Netflix Launch Fuels Streaming Video Growth in Australia
Australian consumers have embraced Netflix and its rivals, but a month after hitting the market down under, the company is also finding some challenges.
Demand for streaming video services in Australia has soared amid the launch of Netflix in late March, but one month in, media and telecom companies down under are still grappling with the impact the global streaming giant will have on the sector.
It is tipped to be worth $544 million (AUS$700 million) in 10 years. Certainly Netflix appears to be a consumer darling early on in Australia.
Use of bandwidth has skyrocketed according to Netflix’s telecom partners — leading to concerns that their networks may not be able to keep up with demand — and Netflix rivals say the increased awareness and marketing around streaming services are driving new subscriptions across the board.

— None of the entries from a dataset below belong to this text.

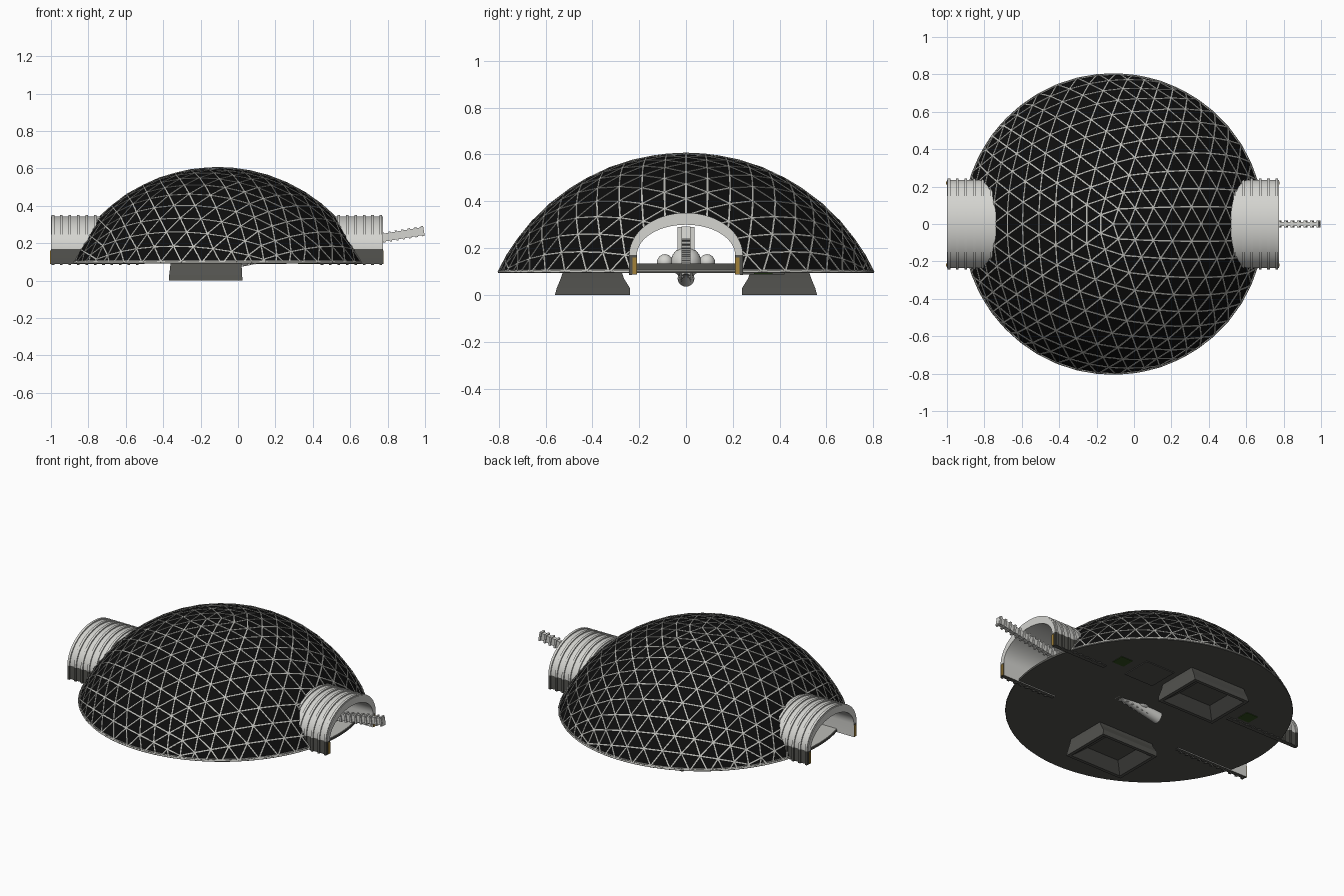
import bpy, bmesh, math
from mathutils import Vector, Matrix

if "Cube" in bpy.data.objects:
    bpy.data.objects.remove(bpy.data.objects["Cube"])

CX, R, RIM_Z = -0.11, 0.89, 0.10          # dome axis, sphere radius, rim height
C = Vector((CX, 0, 0.605 - R))


def mat(name, r, g, b):
    m = bpy.data.materials.new(name)
    m.diffuse_color = (r, g, b, 1)
    m.use_nodes = True
    m.node_tree.nodes["Principled BSDF"].inputs["Base Color"].default_value = m.diffuse_color
    return m


BLACK = mat("panel_black", 0.004, 0.004, 0.004)
STRUT = mat("strut_grey", 0.50, 0.50, 0.47)
WHITE = mat("shell_white", 0.66, 0.66, 0.63)
DARK = mat("dark_grey", 0.085, 0.085, 0.077)
GOLD = mat("gold", 0.36, 0.22, 0.04)
GREEN = mat("dark_green", 0.03, 0.07, 0.012)


def finish(name, bm, mats, smooth=False):
    bmesh.ops.recalc_face_normals(bm, faces=bm.faces[:])
    me = bpy.data.meshes.new(name)
    bm.to_mesh(me)
    bm.free()
    for m in mats:
        me.materials.append(m)
    ob = bpy.data.objects.new(name, me)
    bpy.context.collection.objects.link(ob)
    if smooth:
        bpy.ops.object.select_all(action='DESELECT')
        ob.select_set(True)
        bpy.context.view_layer.objects.active = ob
        bpy.ops.object.shade_smooth_by_angle(angle=math.radians(35))
    return ob


def add_box(bm, lo, hi, m=Matrix()):
    lo, hi = Vector(lo), Vector(hi)
    s = hi - lo
    bmesh.ops.create_cube(bm, size=1, matrix=m @ Matrix.Translation((lo + hi) / 2) @ Matrix.Diagonal((*s, 1)))


def box(name, lo, hi, m):
    bm = bmesh.new()
    add_box(bm, lo, hi)
    return finish(name, bm, [m])


def disc(name, r, z0, z1, m):
    bm = bmesh.new()
    bmesh.ops.create_cone(bm, cap_ends=True, segments=96, radius1=r, radius2=r, depth=z1 - z0,
                          matrix=Matrix.Translation((CX, 0, (z0 + z1) / 2)))
    return finish(name, bm, [m], True)


# arch cross-section shared by tunnels and dome openings
SPRING = 0.17


def arch(w, h, z0=0.088, n=28):
    pts = [(w, z0)]
    pts += [(w * math.cos(math.pi * i / n), SPRING + h * math.sin(math.pi * i / n)) for i in range(n + 1)]
    return pts + [(-w, z0)]


def in_arch(p):
    if abs(p.y) > 0.235:
        return False
    return p.z < SPRING + 0.175 * math.sqrt(1 - (p.y / 0.235) ** 2)


# geodesic cap: icosahedron divided evenly, pushed to the sphere, cut at the rim
FREQ = 10
ico = bmesh.new()
bmesh.ops.create_icosphere(ico, subdivisions=1, radius=1)
dome = bmesh.new()
for f in ico.faces:
    a, b, c = [v.co for v in f.verts]
    g = {}
    for i in range(FREQ + 1):
        for j in range(FREQ + 1 - i):
            g[i, j] = dome.verts.new(C + R * (a * (FREQ - i - j) + b * i + c * j).normalized())
    for i in range(FREQ):
        for j in range(FREQ - i):
            dome.faces.new((g[i, j], g[i + 1, j], g[i, j + 1]))
            if i + j < FREQ - 1:
                dome.faces.new((g[i + 1, j], g[i + 1, j + 1], g[i, j + 1]))
ico.free()
bmesh.ops.remove_doubles(dome, verts=dome.verts[:], dist=0.0005)
bmesh.ops.bisect_plane(dome, geom=dome.verts[:] + dome.edges[:] + dome.faces[:], dist=0.0005,
                       plane_co=(0, 0, RIM_Z), plane_no=(0, 0, 1), clear_inner=True)

# struts along every edge, trimmed where the tunnels pass through
bm = bmesh.new()
for e in dome.edges:
    a, b = [v.co.copy() for v in e.verts]
    if in_arch(a) and in_arch(b):
        continue
    if in_arch(a) or in_arch(b):
        if in_arch(a):
            a, b = b, a
        lo, hi = 0.0, 1.0
        for _ in range(10):
            t = (lo + hi) / 2
            if in_arch(a.lerp(b, t)):
                hi = t
            else:
                lo = t
        b = a.lerp(b, lo)
    d = b - a
    if d.length < 0.004:
        continue
    n = ((a + b) / 2 - C).normalized()
    x = d.normalized()
    y = n.cross(x).normalized()
    m = Matrix.Translation((a + b) / 2) @ Matrix((x, y, x.cross(y))).transposed().to_4x4()
    add_box(bm, (-d.length / 2, -0.0036, -0.005), (d.length / 2, 0.0036, 0.003), m)
finish("dome_struts", bm, [STRUT])

# black panels with arched openings
panels = finish("dome_panels", dome, [BLACK])
sol = panels.modifiers.new("thickness", 'SOLIDIFY')
sol.thickness, sol.offset = 0.01, -1
bm = bmesh.new()
ends = [[bm.verts.new((x, y, z)) for y, z in arch(0.235, 0.175, 0.05)] for x in (-1.1, 0.9)]
bm.faces.new(ends[0])
bm.faces.new(ends[1])
for i in range(len(ends[0])):
    k = (i + 1) % len(ends[0])
    bm.faces.new((ends[0][i], ends[0][k], ends[1][k], ends[1][i]))
cutter = finish("opening_cutter", bm, [BLACK])
cutter.hide_render = True
boo = panels.modifiers.new("openings", 'BOOLEAN')
boo.operation, boo.solver, boo.object = 'DIFFERENCE', 'EXACT', cutter
bpy.context.view_layer.objects.active = panels
for md in ("thickness", "openings"):
    bpy.ops.object.modifier_apply(modifier=md)
bpy.data.objects.remove(cutter)

# floor disc, raised inner deck, pale rim ring
disc("floor", 0.803, 0.093, 0.104, DARK)
disc("inner_deck", 0.66, 0.100, 0.135, DARK)
disc("rim_ring", 0.800, 0.103, 0.109, STRUT)


# tunnels: arched shell plus ribs, lower walls dark
def add_arch(bm, x0, x1, outer, inner):
    st = [[bm.verts.new(p) for p in ((x0, *o), (x1, *o), (x1, *i), (x0, *i))] for o, i in zip(outer, inner)]
    for s in range(len(st) - 1):
        dark = s in (0, len(st) - 2)
        for k in range(4):
            f = bm.faces.new((st[s][k], st[s][(k + 1) % 4], st[s + 1][(k + 1) % 4], st[s + 1][k]))
            f.material_index = 1 if dark and k != 2 else 0
    bm.faces.new(st[0]).material_index = 1
    bm.faces.new(st[-1]).material_index = 1


for side, outer_x, inner_x in (("left", -1.0, -0.50), ("right", 0.775, 0.40)):
    sg = 1 if inner_x > outer_x else -1
    bm = bmesh.new()
    add_arch(bm, outer_x, inner_x, arch(0.236, 0.174), arch(0.21, 0.13))
    for k in range(int(abs(inner_x - outer_x) / 0.045)):
        x = outer_x + sg * (0.004 + 0.045 * k)
        add_arch(bm, x, x + sg * 0.014, arch(0.243, 0.181, 0.085), arch(0.23, 0.168, 0.085))
    finish(side + "_tunnel", bm, [WHITE, DARK], True)
    for ys in (-1, 1):
        box(side + "_tunnel_gold_strip", (outer_x - 0.004, ys * 0.220 - 0.008, 0.09),
            (outer_x + 0.004, ys * 0.220 + 0.008, 0.16), GOLD)

# two flared feet with a sloping recess underneath
for sg, side in ((-1, "front"), (1, "back")):
    bm = bmesh.new()
    loops = [((-0.36, 0.02), (0.275, 0.525), 0.10), ((-0.363, 0.02), (0.265, 0.535), 0.07),
             ((-0.368, 0.022), (0.240, 0.552), 0.03), ((-0.37, 0.024), (0.240, 0.56), 0.0),
             ((-0.35, 0.004), (0.26, 0.54), 0.0), ((-0.285, -0.065), (0.32, 0.48), 0.05)]
    rings = [[bm.verts.new((x, sg * y, z)) for x, y in
              ((xs[0], ys[0]), (xs[1], ys[0]), (xs[1], ys[1]), (xs[0], ys[1]))] for xs, ys, z in loops]
    for p, q in zip(rings, rings[1:]):
        for k in range(4):
            bm.faces.new((p[k], p[(k + 1) % 4], q[(k + 1) % 4], q[k]))
    bm.faces.new(rings[0])
    bm.faces.new(rings[-1])
    finish(side + "_foot", bm, [DARK])

# plates under the floor
box("under_hatch", (0.06, 0.23, 0.088), (0.26, 0.42, 0.094), DARK)
box("green_plate_right", (0.32, 0.29, 0.090), (0.40, 0.37, 0.094), GREEN)
box("green_plate_left", (-0.62, 0.26, 0.090), (-0.54, 0.34, 0.094), GREEN)

# tilted ribbed boom running out through the right tunnel
TILT = Matrix.Translation((1.0, 0, 0.267)) @ Matrix.Rotation(math.radians(-9.5), 4, 'Y')
bm = bmesh.new()
add_box(bm, (-1.17, -0.012, -0.021), (-0.006, 0.012, 0.021), TILT)
for k in range(33):
    x = -0.008 - 0.035 * k
    add_box(bm, (x - 0.012, -0.019, -0.027), (x, 0.019, 0.027), TILT)
finish("boom", bm, [WHITE])

# boom base: tapered breech, pivot ball and side balls
bm = bmesh.new()
bmesh.ops.create_cone(bm, cap_ends=True, segments=16, radius1=0.036, radius2=0.02, depth=0.38,
                      matrix=TILT @ Matrix.Translation((-1.0, 0, 0)) @ Matrix.Rotation(math.pi / 2, 4, 'Y'))
finish("boom_breech", bm, [WHITE], True)
bm = bmesh.new()
for y, r in ((0, 0.065), (-0.09, 0.034), (0.09, 0.034)):
    bmesh.ops.create_uvsphere(bm, u_segments=24, v_segments=12, radius=r,
                              matrix=Matrix.Translation((-0.05, y, 0.14)))
finish("pivot_balls", bm, [WHITE], True)
box("pivot_axle", (-0.062, -0.12, 0.128), (-0.038, 0.12, 0.152), DARK)
for ys in (-1, 1):
    box("pivot_post", (-0.09, ys * 0.028 - 0.008, 0.13), (-0.03, ys * 0.028 + 0.008, 0.29), WHITE)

According to content search company Gyde, in just one month, Netflix’s library of content in Australia has jumped to 5,748 streamable hours, sitting second in the market for volume of product behind Stan, the joint venture of Nine Network and Fairfax Media, which offers more than 6,000 hours.

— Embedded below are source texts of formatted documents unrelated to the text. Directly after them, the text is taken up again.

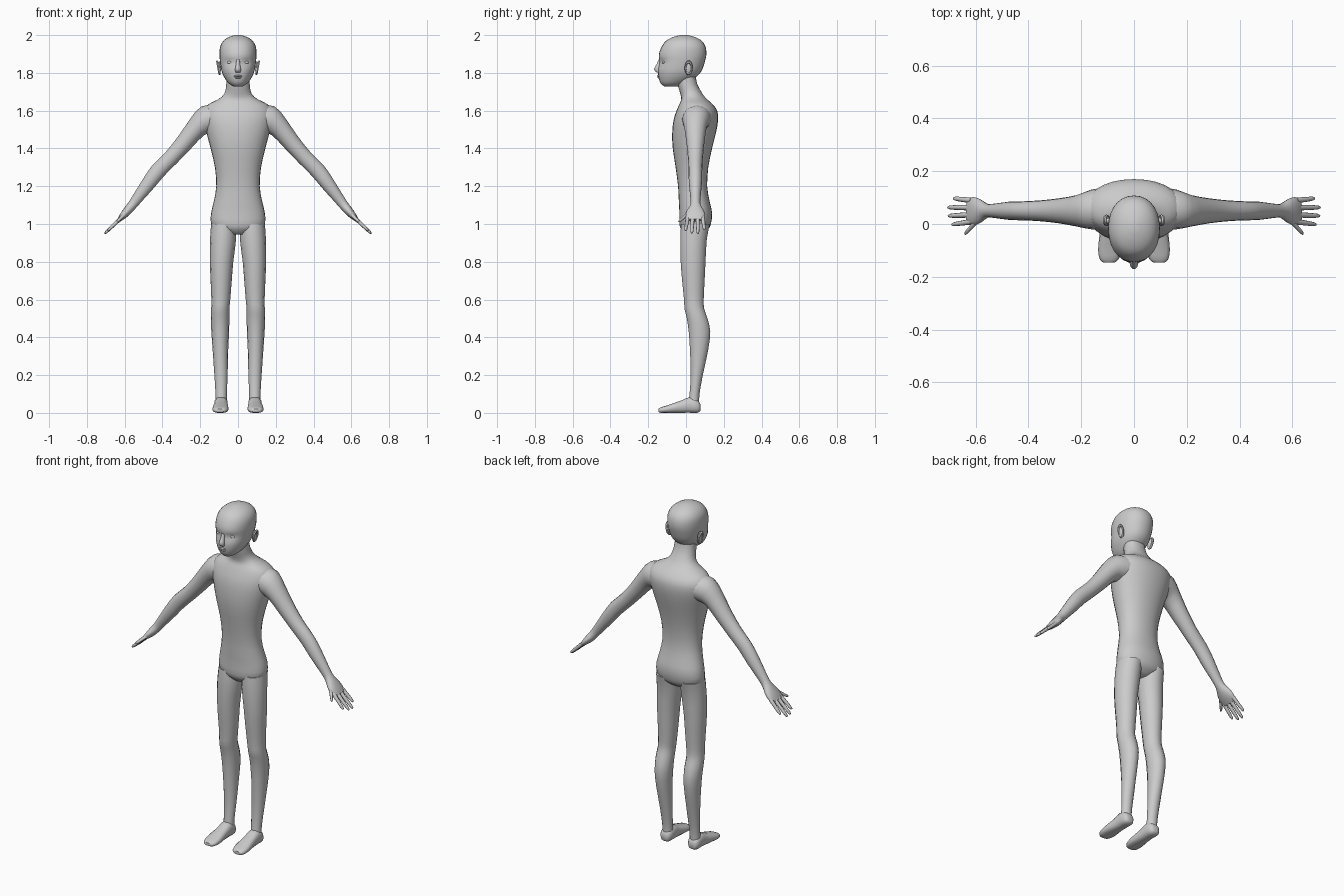
import bpy, bmesh
from math import sin, cos, pi, radians, exp
from mathutils import Vector


def finish(obj, mirror=False, angle=35):
    bpy.ops.object.select_all(action='DESELECT')
    obj.select_set(True)
    bpy.context.view_layer.objects.active = obj
    bpy.ops.object.shade_smooth_by_angle(angle=radians(angle))
    if mirror:
        m = obj.modifiers.new("mirror", 'MIRROR')
        m.use_clip = False
        m.use_mirror_merge = False
    return obj


def smooth_rows(rows, k):
    """Catmull-Rom interpolation of the section rows."""
    out = []
    for i in range(len(rows) - 1):
        p0, p1, p2, p3 = (rows[max(i - 1, 0)], rows[i], rows[i + 1],
                          rows[min(i + 2, len(rows) - 1)])
        for s in range(k):
            t = s / k
            out.append([0.5 * (2 * b + (c - a) * t + (2 * a - 5 * b + 4 * c - d) * t * t
                               + (3 * b - a - 3 * c + d) * t ** 3)
                        for a, b, c, d in zip(p0, p1, p2, p3)])
    return out + [list(rows[-1])]


def loft(name, rows, n=16, k=2, power=2.0, mirror=False, upright=False, angle=35):
    """Skin rows of (x, y, z, half width, half depth, tilt) sections."""
    bm = bmesh.new()
    rings = []
    for x, y, z, a, b, t in smooth_rows(rows, k):
        u = Vector((cos(radians(t)), 0, sin(radians(t))))
        v = Vector((0, 0, 1)) if upright else Vector((0, 1, 0))
        ring = []
        for i in range(n):
            c, s = cos(2 * pi * i / n), sin(2 * pi * i / n)
            c = abs(c) ** (2 / power) * (1 if c > 0 else -1)
            s = abs(s) ** (2 / power) * (1 if s > 0 else -1)
            ring.append(bm.verts.new(Vector((x, y, z)) + u * (a * c) + v * (b * s)))
        rings.append(ring)
    for r, q in zip(rings, rings[1:]):
        for i in range(n):
            j = (i + 1) % n
            bm.faces.new((r[i], r[j], q[j], q[i]))
    bm.faces.new(rings[0])
    bm.faces.new(rings[-1])
    bmesh.ops.recalc_face_normals(bm, faces=bm.faces)
    me = bpy.data.meshes.new(name)
    bm.to_mesh(me)
    bm.free()
    obj = bpy.data.objects.new(name, me)
    bpy.context.collection.objects.link(obj)
    return finish(obj, mirror, angle)


def level(rows):
    """Rows of (z, centre x, half width, front y, back y) to loft rows."""
    return [(x, (f + b) / 2, z, w, (b - f) / 2, 0) for z, x, w, f, b in rows]


def ball(name, loc, scale, mirror=False):
    bpy.ops.mesh.primitive_uv_sphere_add(segments=12, ring_count=8, radius=1)
    obj = bpy.context.object
    obj.name = name
    for v in obj.data.vertices:
        v.co = Vector(c * s for c, s in zip(v.co, scale)) + Vector(loc)
    return finish(obj, mirror)


# Torso and neck
loft("torso", level([
    (0.945, 0, .05, .00, .08), (0.97, 0, .11, -.025, .115), (1.0, 0, .143, -.035, .132),
    (1.06, 0, .142, -.035, .138), (1.12, 0, .128, -.038, .125), (1.2, 0, .115, -.042, .112),
    (1.3, 0, .122, -.055, .118), (1.4, 0, .145, -.07, .138), (1.48, 0, .166, -.073, .158),
    (1.55, 0, .183, -.066, .17), (1.60, 0, .182, -.05, .165), (1.635, 0, .155, -.035, .14),
    (1.66, 0, .105, -.025, .112), (1.69, 0, .072, -.03, .087), (1.74, 0, .062, -.045, .06),
    (1.79, 0, .06, -.05, .05)]), n=28, power=2.15, angle=60)

# Head, with eye sockets pressed in
head = loft("head", level([
    (1.728, 0, .025, -.115, -.04), (1.745, 0, .050, -.134, .0), (1.775, 0, .072, -.145, .05),
    (1.81, 0, .087, -.148, .082), (1.86, 0, .095, -.143, .10), (1.90, 0, .098, -.143, .108),
    (1.94, 0, .094, -.128, .103), (1.97, 0, .077, -.105, .083), (1.99, 0, .048, -.068, .047),
    (2.0, 0, .016, -.03, .01)]), n=28, k=3, power=2.15, angle=60)
for v in head.data.vertices:
    if v.co.y < -.05:
        d2 = ((abs(v.co.x) - .042) / .022) ** 2 + ((v.co.z - 1.855) / .015) ** 2
        v.co.y += .014 * exp(-d2)

# Face
loft("nose", [(0, -.137, 1.872, .009, .008, 0), (0, -.143, 1.845, .011, .014, 0),
              (0, -.15, 1.818, .016, .021, 0), (0, -.143, 1.802, .013, .012, 0)], n=10, angle=60)
ball("eye", (.042, -.115, 1.855), (.017, .011, .008), True)
ball("upper_lip", (0, -.143, 1.784), (.022, .010, .005))
ball("lower_lip", (0, -.142, 1.775), (.018, .010, .005))

# Ears: inner shell and raised rim
ball("ear", (.099, .012, 1.827), (.009, .018, .034), True)
bpy.ops.mesh.primitive_torus_add(major_segments=16, minor_segments=6,
                                 major_radius=1, minor_radius=.28)
rim = bpy.context.object
rim.name = "ear_rim"
for v in rim.data.vertices:
    x, y, z = v.co
    v.co = (.104 + z * .024 + y * .006, .014 + x * .017, 1.827 + y * .031)
finish(rim, True)

# Arms, running into the palm
loft("arm", [
    (.10, .06, 1.562, .07, .08, 85), (.163, .055, 1.553, .076, .075, 68),
    (.215, .05, 1.515, .057, .06, 50), (.28, .05, 1.435, .047, .048, 42),
    (.35, .05, 1.355, .042, .04, 42), (.42, .05, 1.285, .042, .036, 40),
    (.47, .05, 1.22, .038, .035, 40), (.53, .05, 1.14, .029, .027, 39),
    (.56, .05, 1.10, .025, .027, 39), (.585, .049, 1.07, .023, .046, 41),
    (.61, .048, 1.042, .018, .054, 42), (.63, .047, 1.02, .010, .047, 42)],
    mirror=True, angle=60)

# Fingers and thumb
digits = [((.615, .089), (.685, .097)), ((.618, .062), (.706, .063)),
          ((.618, .035), (.704, .031)), ((.615, .009), (.69, -.002)),
          ((.590, .018), (.641, -.038))]
for i, ((x0, y0), (x1, y1)) in enumerate(digits):
    rows = []
    for t, r in ((0, .011), (.5, .0095), (.9, .0075), (1, .003)):
        x, y = x0 + (x1 - x0) * t, y0 + (y1 - y0) * t
        rows.append((x, y, .95 + (.705 - x) * .96, r, r, 43))
    loft("thumb" if i == 4 else f"finger_{i + 1}", rows, n=8, mirror=True, angle=60)

# Legs
loft("leg", level([
    (1.0, .076, .066, -.028, .128), (.92, .079, .069, -.032, .112), (.8, .087, .062, -.03, .105),
    (.7, .089, .056, -.022, .10), (.6, .091, .050, -.012, .095), (.55, .094, .048, -.009, .098),
    (.50, .095, .049, .003, .115), (.43, .094, .047, .013, .13), (.33, .093, .041, .02, .118),
    (.2, .090, .035, .024, .09), (.1, .089, .030, .018, .072), (.04, .089, .030, .01, .07)]),
    n=14, mirror=True, angle=45)

# Feet
loft("foot", [
    (.090, .077, .028, .018, .016, 0), (.090, .062, .034, .033, .034, 0),
    (.090, .02, .042, .036, .042, 0), (.091, -.02, .034, .037, .034, 0),
    (.092, -.06, .027, .041, .027, 0), (.093, -.10, .020, .043, .020, 0),
    (.094, -.133, .015, .036, .015, 0), (.095, -.146, .013, .022, .009, 0)],
    n=14, power=2.6, mirror=True, upright=True, angle=45)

The content sector is more circumspect, saying that Netflix, as a global player, has no interest in investing in Australian content. And Netflix will be in the sights of the Australian Tax Office if the government brings in tax reforms that would apply a 10 percent goods and services tax to imported goods, including streamed content, that is worth less than $780 (AUS$1,000).
While Netflix hasn’t provided subscriber or sales numbers in Australia, according to the nation’s third-largest Internet service provider, iiNet, the volume of traffic on its network has grown by up to 25 percent, with no signs of that letting off.
Mark Dioguardi, chief technology officer at iiNet, with which Netflix has a sales and data agreement, described the impact of Netflix on its traffic levels as “absolutely amazing." He made the comment at a telecom industry summit this week.
Even when Netflix’s free trials finish, Dioguardi doesn’t expect demand to drop off. “Where’s it going to go from here in terms of demand? Who knows … but 25 percent of traffic is a lot, and for us it’s not substitutional," he said. "We’ve seen hardly any change in the absolute volumes of other CDN [traffic]. Almost everything we’ve seen in terms of Netflix growth has been additive to our network." He added: “There’s been a slight offset in when the traffic is consumed … but you’re talking nearly a 25 percent increase on our network."
At the same time, Allen Lew, the CEO of Optus — which also has a partnership with Netflix — said the telecom company was looking at scaling its pricing structure to offer premium services to video players like Netflix to ensure a smooth end-to-end service. That move is unlikely to be supported by Netflix.
Indeed, Netflix CEO Reed Hastings told investors this month that going forward the company will not do deals with telecom companies that allow customers open access for Netflix’s service, while capping data usage for other services, calling those data caps “discriminatory."
He said: “We recently sought to protect our new members from data caps by participating in ISP programs that, while common in Australia, effectively condone discrimination among video services (some capped, some not). We should have avoided that and will avoid it going forward."
Added Hastings: “Fortunately, most fixed-line ISPs are raising or eliminating data caps in line with our belief that ISPs should provide great video for all services in a market and let consumers do the choosing."
Either way, Australian rivals seem to be enjoying the benefits of the so-called Netflix effect.
Competitor Quickflix this week reported a six percent increase in paid customers for the fiscal quarter ending on March 31, largely as a result of greater overall consumer awareness of streaming services “The combined promotional efforts of all competitors in the market and heightened media interest, is contributing to increased consumer awareness and demand,” the company said.
Quickflix was able to capitalize on that by growing subscribers to 140,901, including trial members. Paying subscribers increased to 123,553, while the volume of material streamed over the quarter was 34 percent higher than the previous quarter. Revenue remained stable at $5 million for the quarter.
Quickflix, Netflix and other rivals, Stan, and the Foxtel- and Seven Network-owned Presto are expected to pull in a total of 1.5 million subscribers by the end of the year, according to analyst Fraser McLeish of Credit Suisse. That’s equivalent to around 12 percent of total home entertainment and pay TV subscriptions, he said. By comparison, Foxtel has taken 20 years to grow its subscriber base to 2.6 million, or around 33 percent of Australian TV homes.
In provisional forecasts, McLeish said that in 10 years streaming media will be a $544 million business down under — less than 10 percent of Australia’s $10 billion media market — which will be dominated by Netflix with its global reach and original content, taking the highest share of the market at 40 percent, with Stan taking a 33 percent share and Presto 27 percent.
Netflix’s position as market leader is the result of its “strong track record in other markets and its global reach providing the ability to invest in own produced content.”, according to McLeish.
Despite those forecasts, Australia could be a tough nut to crack, said Hastings, telling News Corp broadsheet The Australian: “It may take some time. That’s fine, we’re patient.”